What the exercise asks
Your answer should hold exactly the lines from the one with "s in reversed(half)])" through the final line of the data below, reproduced as written.

Records shown

※ ※ ※

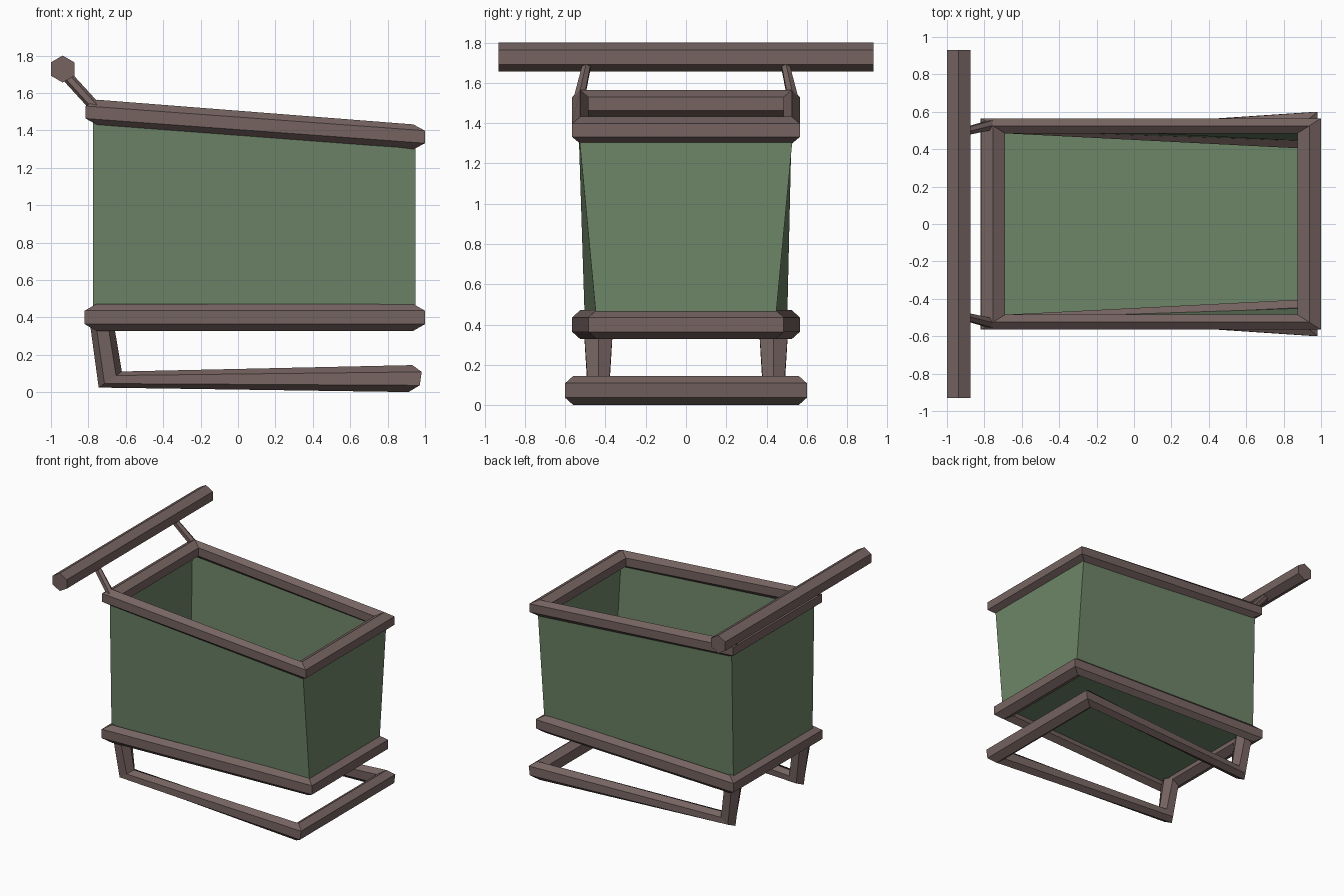
import bpy
import bmesh
from mathutils import Vector

cube = bpy.data.objects.get("Cube")
if cube:
    bpy.data.objects.remove(cube, do_unlink=True)


def make_material(name, rgb):
    mat = bpy.data.materials.new(name)
    mat.use_nodes = True
    color = (*rgb, 1)
    mat.diffuse_color = color
    mat.node_tree.nodes["Principled BSDF"].inputs["Base Color"].default_value = color
    return mat


BROWN = make_material("dull brown", (0.18, 0.127, 0.12))
GREEN = make_material("canvas green", (0.155, 0.235, 0.137))

# Six-sided bar outline with a ridge at the top and bottom
HEX = [(0, 1), (1, 0.5), (1, -0.5), (0, -1), (-1, -0.5), (-1, 0.5)]


def finish(name, bm, mat):
    bmesh.ops.recalc_face_normals(bm, faces=bm.faces)
    mesh = bpy.data.meshes.new(name)
    bm.to_mesh(mesh)
    bm.free()
    mesh.materials.append(mat)
    obj = bpy.data.objects.new(name, mesh)
    bpy.context.collection.objects.link(obj)
    return obj


def bar(name, sections, closed=False):
    """Join hexagonal sections, each given as centre, side axis, up axis."""
    bm = bmesh.new()
    loops = [[bm.verts.new(Vector(c) + Vector(u) * a + Vector(v) * b) for a, b in HEX]
             for c, u, v in sections]
    pairs = list(zip(loops, loops[1:]))
    if closed:
        pairs.append((loops[-1], loops[0]))
    else:
        bm.faces.new(loops[0])
        bm.faces.new(loops[-1])
    for p, q in pairs:
        for i in range(6):
            j = (i + 1) % 6
            bm.faces.new((p[i], p[j], q[j], q[i]))
    return finish(name, bm, BROWN)


def corners(front, rear):
    """Four corners in order from a front and a rear (x, y, z)."""
    (fx, fy, fz), (rx, ry, rz) = front, rear
    return [(fx, -fy, fz), (fx, fy, fz), (rx, ry, rz), (rx, -ry, rz)]


def ring(name, front, rear, height):
    sections = []
    for c in corners(front, rear):
        side = (0.0625 if c[0] > 0 else -0.0625, 0.04 if c[1] > 0 else -0.04, 0)
        sections.append((c, side, (0, 0, height)))
    bar(name, sections, closed=True)


# Rims around the top and bottom of the basket
ring("top_rim", (0.937, 0.525, 1.365), (-0.753, 0.525, 1.497), 0.067)
ring("bottom_rim", (0.937, 0.445, 0.4), (-0.757, 0.525, 0.4), 0.072)

# Open basket: floor and four tapering walls
bm = bmesh.new()
low = [bm.verts.new(c) for c in corners((0.95, 0.442, 0.4), (-0.775, 0.502, 0.4))]
high = [bm.verts.new(c) for c in corners((0.95, 0.533, 1.365), (-0.775, 0.527, 1.497))]
bm.faces.new(low[::-1])
for i in range(4):
    j = (i + 1) % 4
    bm.faces.new((low[i], low[j], high[j], high[i]))
finish("basket", bm, GREEN)

# Bent base frame: rear legs, side runners and front crossbar in one piece
half = [
    ((-0.73, 0.435, 0.38), (0, 0.072, 0), (0.062, 0, 0.01)),
    ((-0.683, 0.435, 0.068), (0, 0.052, 0), (0.062, 0, 0.043)),
    ((0.922, 0.56, 0.073), (0.055, 0.04, 0), (0.01, 0, 0.072)),
]


def mirror(section):
    return tuple((x, -y, z) for x, y, z in section)


bar("base_frame", half + [mirror(s) for s in reversed(half)])

# Push handle and its two braces
bar("handle", [((-0.9375, y, 1.728), (0.0625, 0, 0), (0, 0, 0.072)) for y in (-0.93, 0.93)])
brace = [
    ((-0.755, 0.532, 1.515), (0, 0.026, 0), (0.02, 0, 0.022)),
    ((-0.915, 0.492, 1.69), (0, 0.02, 0), (0.02, 0, 0.022)),
]
bar("left_brace", brace)
bar("right_brace", [mirror(s) for s in brace])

※ ※ ※

Solution for this task
bar("base_frame", half + [mirror(s) for s in reversed(half)])

# Push handle and its two braces
bar("handle", [((-0.9375, y, 1.728), (0.0625, 0, 0), (0, 0, 0.072)) for y in (-0.93, 0.93)])
brace = [
    ((-0.755, 0.532, 1.515), (0, 0.026, 0), (0.02, 0, 0.022)),
    ((-0.915, 0.492, 1.69), (0, 0.02, 0), (0.02, 0, 0.022)),
]
bar("left_brace", brace)
bar("right_brace", [mirror(s) for s in brace])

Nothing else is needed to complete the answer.